If you are going to use your shop vacuum for cleaning between car seats, couch cushions, or in tight spaces in general, you should hone in on models that have high rates of suction and airflow, as well as those models that have narrow, elongated crevice attachments. Similarly, if you think that you'll be doing a lot of floor work, especially wet floor work — make sure the model you select has a proper floor nozzle that has grooves in the contact surface of the tool that allows air to flow when on a hard surface. Having extension tubes for this kind of work is nice, too, because it will enable you to stand up while working.

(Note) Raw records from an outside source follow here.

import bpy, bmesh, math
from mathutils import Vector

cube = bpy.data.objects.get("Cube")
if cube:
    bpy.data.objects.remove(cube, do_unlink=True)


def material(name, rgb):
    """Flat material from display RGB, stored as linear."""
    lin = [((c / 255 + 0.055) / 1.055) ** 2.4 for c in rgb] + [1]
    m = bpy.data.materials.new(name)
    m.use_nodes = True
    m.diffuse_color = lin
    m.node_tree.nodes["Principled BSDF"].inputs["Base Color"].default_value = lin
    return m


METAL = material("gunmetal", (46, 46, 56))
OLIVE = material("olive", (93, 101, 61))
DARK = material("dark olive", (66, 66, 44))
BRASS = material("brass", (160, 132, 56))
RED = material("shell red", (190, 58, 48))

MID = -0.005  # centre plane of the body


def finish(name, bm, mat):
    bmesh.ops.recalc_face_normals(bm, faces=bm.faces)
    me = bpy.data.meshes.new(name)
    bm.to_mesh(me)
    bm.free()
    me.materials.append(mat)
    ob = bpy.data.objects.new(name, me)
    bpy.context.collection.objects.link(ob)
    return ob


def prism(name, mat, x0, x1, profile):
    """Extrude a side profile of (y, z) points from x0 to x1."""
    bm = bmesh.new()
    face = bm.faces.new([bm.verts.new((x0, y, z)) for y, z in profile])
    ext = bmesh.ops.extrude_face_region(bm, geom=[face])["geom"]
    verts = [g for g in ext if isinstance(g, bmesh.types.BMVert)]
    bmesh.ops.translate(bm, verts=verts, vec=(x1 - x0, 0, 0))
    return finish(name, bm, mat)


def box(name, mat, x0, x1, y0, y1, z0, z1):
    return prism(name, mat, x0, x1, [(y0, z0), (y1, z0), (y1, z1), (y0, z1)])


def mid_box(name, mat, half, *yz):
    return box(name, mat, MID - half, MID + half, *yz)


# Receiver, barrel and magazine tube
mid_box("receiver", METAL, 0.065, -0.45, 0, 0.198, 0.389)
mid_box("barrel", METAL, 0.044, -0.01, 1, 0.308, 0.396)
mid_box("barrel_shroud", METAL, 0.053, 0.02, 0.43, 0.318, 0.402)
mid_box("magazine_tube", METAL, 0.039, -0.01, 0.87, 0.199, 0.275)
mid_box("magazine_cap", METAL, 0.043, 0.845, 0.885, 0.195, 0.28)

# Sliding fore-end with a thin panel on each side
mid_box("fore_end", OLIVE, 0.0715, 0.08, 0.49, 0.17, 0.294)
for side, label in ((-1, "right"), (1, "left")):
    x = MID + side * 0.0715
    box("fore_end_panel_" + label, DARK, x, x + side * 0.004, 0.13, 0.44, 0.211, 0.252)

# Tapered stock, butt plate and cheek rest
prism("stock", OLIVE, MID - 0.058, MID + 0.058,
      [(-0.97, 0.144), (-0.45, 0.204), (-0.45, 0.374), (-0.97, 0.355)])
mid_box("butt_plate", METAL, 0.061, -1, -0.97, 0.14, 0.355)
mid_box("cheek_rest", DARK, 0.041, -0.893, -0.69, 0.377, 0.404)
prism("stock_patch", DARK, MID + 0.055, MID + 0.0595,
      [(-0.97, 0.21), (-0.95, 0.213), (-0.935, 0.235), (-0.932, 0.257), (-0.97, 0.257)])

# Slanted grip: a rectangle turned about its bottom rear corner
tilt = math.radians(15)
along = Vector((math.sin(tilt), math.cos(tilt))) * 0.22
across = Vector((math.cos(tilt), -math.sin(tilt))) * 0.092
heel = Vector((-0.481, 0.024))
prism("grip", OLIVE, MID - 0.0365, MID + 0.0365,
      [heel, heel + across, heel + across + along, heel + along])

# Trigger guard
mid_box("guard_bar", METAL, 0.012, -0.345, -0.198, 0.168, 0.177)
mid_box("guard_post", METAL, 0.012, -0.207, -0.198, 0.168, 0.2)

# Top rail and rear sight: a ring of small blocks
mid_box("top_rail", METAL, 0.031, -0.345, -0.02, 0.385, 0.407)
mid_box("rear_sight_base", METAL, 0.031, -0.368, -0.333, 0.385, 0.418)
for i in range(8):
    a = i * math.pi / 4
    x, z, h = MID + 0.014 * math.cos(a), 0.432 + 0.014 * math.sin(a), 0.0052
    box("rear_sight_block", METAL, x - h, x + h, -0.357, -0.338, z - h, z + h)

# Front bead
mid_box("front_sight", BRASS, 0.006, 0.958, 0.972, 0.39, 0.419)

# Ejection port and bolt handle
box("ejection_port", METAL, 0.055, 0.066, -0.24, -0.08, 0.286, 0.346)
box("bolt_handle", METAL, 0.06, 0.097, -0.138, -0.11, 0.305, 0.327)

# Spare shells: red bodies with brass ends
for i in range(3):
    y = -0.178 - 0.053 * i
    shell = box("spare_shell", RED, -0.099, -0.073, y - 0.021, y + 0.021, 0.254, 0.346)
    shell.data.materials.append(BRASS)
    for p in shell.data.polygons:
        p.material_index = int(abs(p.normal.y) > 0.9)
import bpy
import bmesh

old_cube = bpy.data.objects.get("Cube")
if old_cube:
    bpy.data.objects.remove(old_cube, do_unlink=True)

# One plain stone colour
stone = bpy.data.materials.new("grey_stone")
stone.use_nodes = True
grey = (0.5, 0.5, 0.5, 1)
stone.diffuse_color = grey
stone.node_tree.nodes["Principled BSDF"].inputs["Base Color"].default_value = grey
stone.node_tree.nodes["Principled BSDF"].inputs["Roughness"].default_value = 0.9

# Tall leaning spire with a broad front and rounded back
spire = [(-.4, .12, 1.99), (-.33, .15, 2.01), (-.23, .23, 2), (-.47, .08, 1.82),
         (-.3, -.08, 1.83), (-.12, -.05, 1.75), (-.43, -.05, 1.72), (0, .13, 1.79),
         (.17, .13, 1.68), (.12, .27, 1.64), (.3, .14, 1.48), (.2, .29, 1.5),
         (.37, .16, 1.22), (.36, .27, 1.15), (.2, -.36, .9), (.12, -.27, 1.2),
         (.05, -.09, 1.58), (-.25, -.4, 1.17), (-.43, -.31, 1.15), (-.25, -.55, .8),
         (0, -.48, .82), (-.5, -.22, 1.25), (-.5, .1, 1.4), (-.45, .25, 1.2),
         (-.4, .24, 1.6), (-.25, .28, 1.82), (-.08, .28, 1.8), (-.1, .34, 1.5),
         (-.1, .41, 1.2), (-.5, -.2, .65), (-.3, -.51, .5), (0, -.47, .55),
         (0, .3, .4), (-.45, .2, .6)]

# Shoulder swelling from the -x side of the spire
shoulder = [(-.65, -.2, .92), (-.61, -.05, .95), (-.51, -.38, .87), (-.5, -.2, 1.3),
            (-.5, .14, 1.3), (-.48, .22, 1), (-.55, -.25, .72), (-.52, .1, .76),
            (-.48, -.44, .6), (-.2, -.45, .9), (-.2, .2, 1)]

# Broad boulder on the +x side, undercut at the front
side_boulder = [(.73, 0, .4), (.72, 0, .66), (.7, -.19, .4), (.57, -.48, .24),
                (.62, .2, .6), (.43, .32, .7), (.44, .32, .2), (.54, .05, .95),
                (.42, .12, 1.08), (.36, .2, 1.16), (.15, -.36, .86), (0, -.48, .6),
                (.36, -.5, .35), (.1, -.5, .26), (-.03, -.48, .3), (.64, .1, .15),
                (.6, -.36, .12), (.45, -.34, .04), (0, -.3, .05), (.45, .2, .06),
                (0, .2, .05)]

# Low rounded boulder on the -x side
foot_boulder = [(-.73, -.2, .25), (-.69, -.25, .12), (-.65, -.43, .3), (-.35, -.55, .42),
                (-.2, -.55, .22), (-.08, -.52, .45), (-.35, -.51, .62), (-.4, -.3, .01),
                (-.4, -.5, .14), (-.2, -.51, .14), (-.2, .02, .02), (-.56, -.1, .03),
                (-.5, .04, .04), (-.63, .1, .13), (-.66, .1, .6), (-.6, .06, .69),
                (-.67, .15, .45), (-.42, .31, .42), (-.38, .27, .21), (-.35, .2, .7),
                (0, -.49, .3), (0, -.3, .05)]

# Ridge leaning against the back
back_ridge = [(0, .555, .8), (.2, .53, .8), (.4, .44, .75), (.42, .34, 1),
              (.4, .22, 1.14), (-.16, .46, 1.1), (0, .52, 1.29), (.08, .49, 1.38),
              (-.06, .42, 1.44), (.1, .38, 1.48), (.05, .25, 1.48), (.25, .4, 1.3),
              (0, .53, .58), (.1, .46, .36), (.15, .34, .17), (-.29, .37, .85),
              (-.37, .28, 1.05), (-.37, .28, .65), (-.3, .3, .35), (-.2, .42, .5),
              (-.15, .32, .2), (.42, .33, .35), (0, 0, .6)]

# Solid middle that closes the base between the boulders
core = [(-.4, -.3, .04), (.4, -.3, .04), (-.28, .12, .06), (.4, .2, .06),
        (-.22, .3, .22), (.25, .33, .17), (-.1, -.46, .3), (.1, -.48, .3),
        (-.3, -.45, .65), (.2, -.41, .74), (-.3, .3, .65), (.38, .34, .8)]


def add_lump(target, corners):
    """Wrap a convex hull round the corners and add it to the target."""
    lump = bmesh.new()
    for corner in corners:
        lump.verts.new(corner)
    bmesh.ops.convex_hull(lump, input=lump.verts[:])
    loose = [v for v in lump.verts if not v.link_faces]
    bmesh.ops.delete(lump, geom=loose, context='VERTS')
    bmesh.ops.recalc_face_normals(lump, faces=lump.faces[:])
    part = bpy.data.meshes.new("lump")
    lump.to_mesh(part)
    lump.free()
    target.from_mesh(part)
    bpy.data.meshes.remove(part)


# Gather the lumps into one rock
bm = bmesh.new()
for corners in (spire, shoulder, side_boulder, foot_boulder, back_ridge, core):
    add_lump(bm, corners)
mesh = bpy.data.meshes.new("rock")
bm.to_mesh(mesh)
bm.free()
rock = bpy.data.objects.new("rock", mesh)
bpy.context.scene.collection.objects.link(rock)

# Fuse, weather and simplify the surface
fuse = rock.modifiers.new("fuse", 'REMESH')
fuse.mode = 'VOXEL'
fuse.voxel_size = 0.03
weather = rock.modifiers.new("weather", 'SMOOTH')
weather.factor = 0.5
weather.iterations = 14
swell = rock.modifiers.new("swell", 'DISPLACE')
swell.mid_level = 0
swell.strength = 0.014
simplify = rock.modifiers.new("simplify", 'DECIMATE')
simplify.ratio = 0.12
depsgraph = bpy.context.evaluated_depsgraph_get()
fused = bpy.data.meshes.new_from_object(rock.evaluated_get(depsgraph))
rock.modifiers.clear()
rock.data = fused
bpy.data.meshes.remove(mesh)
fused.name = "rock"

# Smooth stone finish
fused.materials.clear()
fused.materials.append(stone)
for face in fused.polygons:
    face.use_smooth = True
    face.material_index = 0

Suction alone does not make for an effective vacuum. It's the combination of suction and airflow that makes a machine good at cleaning. Suction is measured in cubic inches of water lift and airflow in cubic feet per minute (cfm). It might seem counterintuitive, but a clogged machine will maintain its suction power, but with the airflow obstructed, it won't move debris from the floor up the hose and into the canister. When assessing a machine for vacuuming power, check both water lift and cfm.
Additional features of interest on cordless wet/dry vacuums are the blower function and auxiliary power cord. Several models offer an attachment for the hose on the air output of the unit, effectively turning the vacuum into a blower. If you don't need a compressor, it's an excellent option for pushing air in a pinch. Also, there is at least one model on the market that offers an auxiliary power cord that allows the unit to be powered from an AC outlet if needed. The power cord is an excellent option if you'll occasionally run the machine for prolonged periods.
Step 4: Health and Safety
Cordless wet/dry vacuums are generally considered safe power tools. However, the high-efficency particulate air filter is not standard on every vacuum model. Commonly referred to as HEPA filters, these devices are designed to remove particulates from the air that contribute to respiratory illnesses and allergies. If you are sensitive to dust or you will be working with the vacuum indoors, it pays to seek out a machine with a HEPA filter.
When shopping for a cordless wet/dry vacuum, it is important first to ask if the machine will fit your needs because they are best suited to smaller jobs. The next consideration is vac's compatible with your existing battery-powered tool kit. Better to have a matched system if you can as it saves time and money. Next, dig into intended use. The main factors here are canister size, vacuum power, and runtime. As the difficulty of the intended task increases, so too does the importance of these three factors. Last in order, but not in importance, is health and safety. If you are sensitive to dust or have allergies, it's a good idea to select a model with a HEPA filter as they are the best at removing particulates from the air. If you follow these four simple steps when shopping for a cordless wet/dry vacuum, you're sure to get the best fit for your needs.